The Chilean region of Aysén has 19 fishing coves operated by artisanal fishermen who depend on fish –sea urchin in northern Aysén, southern hake and other species in central Aysén– for their livelihoods. The conservation status of these resources and the precarious existence led by the fishermen are a cause for concern.
The climate crisis has raised seawater temperatures, causing changes in marine wildlife. We do not know for certain how ocean resources are faring in the face of such abrupt shifts.
These circumstances call for new technologies enabling fishermen to actively monitor their fisheries management zones; for example, for seawater temperature, a factor that directly impacts fish behavior. This would improve fishing opportunities and sustainable resource management by artisanal fishermen. In addition, the region can make a valuable contribution to marine research. Because of its subantarctic influence, scientists regard Aysén as highly suitable for the study of biodiversity and climate change. What is the region’s actual biological productivity? What effect is the climate crisis having on its structure?
Plenty of ocean research technology and equipment exists, but it tends to be costly and often unaffordable to local researchers and to the communities that depend on marine resources. What we propose is an inexpensive tester probe based on affordable, reusable, easily-configured Arduino boards and compatible sensors, focusing on physical and chemical seawater parameters of importance to commercial fishing and to several fields of study. Sensor, electronic and waterproofing systems have performed well in preliminary testing conducted in riverine and lacustrine settings.

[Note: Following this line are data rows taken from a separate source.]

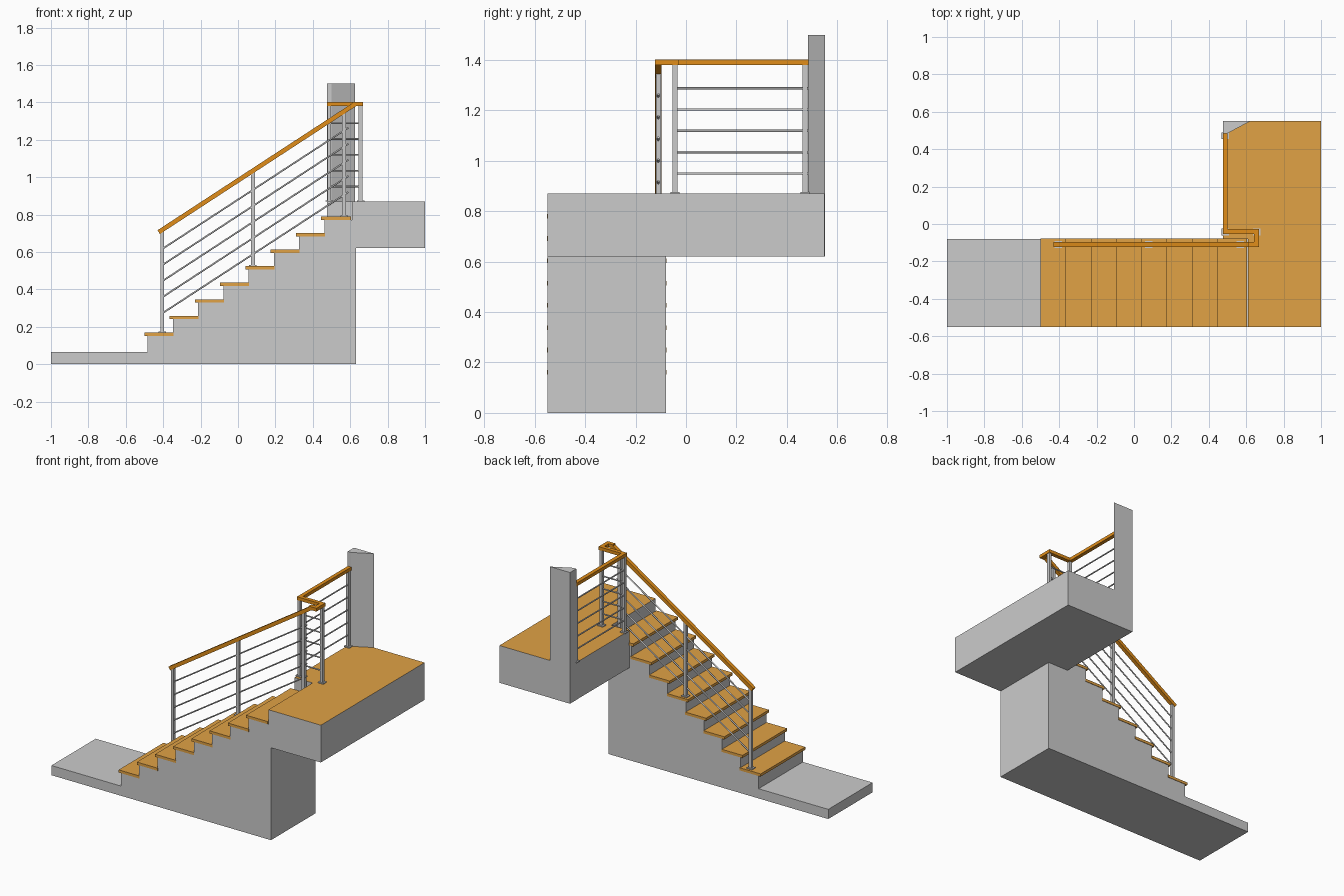
import bpy, bmesh, math
from mathutils import Vector

if "Cube" in bpy.data.objects:
    bpy.data.objects.remove(bpy.data.objects["Cube"])


def material(name, rgb):
    m = bpy.data.materials.new(name)
    m.diffuse_color = (*rgb, 1)
    m.use_nodes = True
    m.node_tree.nodes["Principled BSDF"].inputs["Base Color"].default_value = m.diffuse_color
    return m


WOOD = material("wood", (0.75, 0.36, 0.06))
RAIL = material("rail_wood", (0.75, 0.27, 0.01))
STONE = material("stone", (0.6, 0.6, 0.6))


def prism(name, pts, lo, hi, axis="z", mat=None, top_mat=None):
    """Extrude a 2D outline: (x, y) along z, or (x, z) along y."""
    to3 = (lambda p, h: (p[0], p[1], h)) if axis == "z" else (lambda p, h: (p[0], h, p[1]))
    bm = bmesh.new()
    a = [bm.verts.new(to3(p, lo)) for p in pts]
    b = [bm.verts.new(to3(p, hi)) for p in pts]
    n = len(pts)
    bm.faces.new(a[::-1])
    cap = bm.faces.new(b)
    for i in range(n):
        bm.faces.new((a[i], a[(i + 1) % n], b[(i + 1) % n], b[i]))
    if top_mat:
        cap.material_index = 1
    bmesh.ops.recalc_face_normals(bm, faces=bm.faces)
    me = bpy.data.meshes.new(name)
    bm.to_mesh(me)
    bm.free()
    for m in (mat, top_mat):
        if m:
            me.materials.append(m)
    ob = bpy.data.objects.new(name, me)
    bpy.context.collection.objects.link(ob)
    return ob


def box(name, x0, x1, y0, y1, z0, z1, mat=None):
    return prism(name, [(x0, y0), (x1, y0), (x1, y1), (x0, y1)], z0, z1, mat=mat)


def rod(name, p, q, r=0.0045):
    p, q = Vector(p), Vector(q)
    bpy.ops.mesh.primitive_cylinder_add(vertices=10, radius=r, depth=(q - p).length, location=(p + q) / 2)
    ob = bpy.context.object
    ob.name = name
    ob.rotation_euler = (q - p).to_track_quat("Z", "Y").to_euler()
    bpy.ops.object.shade_smooth_by_angle(angle=math.radians(40))


def post(name, x, y, z0, z1):
    box(name, x - 0.01, x + 0.01, y - 0.01, y + 0.01, z0, z1)
    box(name + "_base", x - 0.02, x + 0.02, y - 0.018, y + 0.018, z0, z0 + 0.006)


RUN, RISE, N = 0.135, 0.0885, 8
X0, Z0, T = -0.50, 0.17, 0.018
Y0, Y1 = -0.55, -0.08

# Solid stair body with the low floor slab in front
outline = [(-1, 0), (-1, 0.065), (X0 + 0.017, 0.065)]
for i in range(N):
    top = Z0 + i * RISE - T
    outline.append((X0 + 0.017 + i * RUN, top))
    end = X0 + 0.017 + (i + 1) * RUN if i < N - 1 else 0.61
    outline.append((end, top))
outline += [(0.61, 0.62), (0.63, 0.62), (0.63, 0)]
prism("stair_body", outline, Y0, Y1, axis="y")

# Wooden treads
for i in range(N):
    x = X0 + i * RUN
    z = Z0 + i * RISE
    x1 = x + 0.155 if i < N - 1 else 0.605
    box(f"tread_{i + 1}", x, x1, Y0 - 0.001, Y1 + 0.003, z - T, z, WOOD)

# Upper landing with wooden floor, and the wall end at its corner
prism("landing", [(0.61, Y0), (1, Y0), (1, 0.55), (0.476, 0.55), (0.476, Y1), (0.61, Y1)],
      0.62, 0.87, mat=STONE, top_mat=WOOD)
prism("wall_end", [(0.475, 0.485), (0.50, 0.485), (0.625, 0.551), (0.475, 0.551)], 0.62, 1.5)

# Sloped handrail
RY, W = -0.11, 0.013
SLOPE = 0.652
rail_z = lambda x: 0.706 + (x + 0.424) * SLOPE
a = math.atan(SLOPE)
dx, dz = -math.sin(a) * 0.012, math.cos(a) * 0.012
xa, xb = -0.424, 0.625
prism("sloped_handrail",
      [(xa - dx, rail_z(xa) - dz), (xb - dx, rail_z(xb) - dz), (xb + dx, rail_z(xb) + dz), (xa + dx, rail_z(xa) + dz)],
      RY - W, RY + W, axis="y", mat=RAIL)

# Level handrail turning back around the landing edge
prism("level_handrail",
      [(0.61, -0.123), (0.668, -0.123), (0.668, -0.027), (0.501, -0.027), (0.501, 0.486),
       (0.475, 0.486), (0.475, -0.053), (0.642, -0.053), (0.642, -0.097), (0.61, -0.097)],
      1.38, 1.402, mat=RAIL)

# Posts on the stairs
for k, (x, step) in enumerate([(-0.405, 0), (0.08, 4), (0.567, 7)]):
    post(f"stair_post_{k + 1}", x, RY, Z0 + step * RISE, rail_z(x))

# Posts on the landing
for k, (x, y) in enumerate([(0.655, -0.043), (0.488, -0.043), (0.488, 0.472)]):
    post(f"landing_post_{k + 1}", x, y, 0.87, 1.385)

# Horizontal and sloped infill bars
for k in range(5):
    z = 0.272 + k * 0.086
    rod(f"sloped_bar_{k + 1}", (-0.405, RY, z), (0.59, RY, z + 0.995 * SLOPE))
    z = 0.95 + k * 0.0845
    rod(f"landing_bar_{k + 1}", (0.488, -0.043, z), (0.488, 0.486, z))
    rod(f"return_bar_{k + 1}", (0.488, -0.043, z), (0.655, -0.043, z))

These solutions could help improve living conditions in local communities reliant on sensitive marine resources being impacted by the climate crisis and extractive activities. They could also help understand how –or whether- ecosystems are adapting, in an unprecedented “citizen science” partnership between fishermen and academics.This is how I came up with the idea for this project:
We are interested in finding solutions to improve the quality of life of communities that depend on marine resources for their subsistence, affected by climate change and extractive activity. Also, generate links between productive activity and the academic world through the concept of "citizen science".General and Specific Objectives
General Objective Build an inexpensive tester probe to monitor the water column. The probe should be portable, versatile, accurate, recoverable, and enable retrieval of physical and chemical parameters such as seawater temperature in order to pinpoint areas associated with commercial marine species sensitive to it. The tester probe should also be able to accommodate sensors for conductivity, turbidity, pH, redox potential (as an indicator of chemosynthesis?), dissolved oxygen, fluorescence, and turbulence. Specific Objectives • Build a low-cost submersible tester probe designed to take accurate readings. • Build an Arduino-based electronic system designed to collect temperature data using calibrated, accurate, inexpensive sensors compatible with Arduino boards. • Store time-stamped data in real time on a micro-SD or similar storage device. • Attach LCD readout to display real-time data. • Additionally, test operation of a conductivity sensor.Project results
Affordable technologies such as what we devised are crucial for exploration of ocean environments. Yet, where the resulting data could be most helpful in addressing sustainability and the connection of local communities to marine ecosystems is in the livelihood activities on which so many communities depend. Our tester probe prototypes met most of the stated objectives, including reading, recording and storing data that was both reliable and accurate. Both versions were portable and easy to handle in marine environments and both were very inexpensive compared to commercial alternatives. Our prototypes could read multiple parameters thanks to a vast assortment of Arduino-compatible, commercially available sensors. Our tests further showed that conductivity sensors are fully functional under the stated conditions, and initial testing of turbidity and turbulence sensors is now underway. With this we hope to encourage others to ask new questions, formulate new hypotheses and come up with new ways of working with citizens. Artisanal fishing communities, for example, can join with students to do citizen science and democratize knowledge. Innovative, inexpensive and inspirational technologies can improve productivity, sustainability and local living conditions and ensure a new connection with the environment, especially among young people. Evaluating and validating whether inexpensive monitoring systems can be widely adopted, thereby helping promote sound fisheries management and cooperation between academia and the community, was not part of our study. Disseminating and promoting these benefits will require a long-term effort and the commitment of all concerned.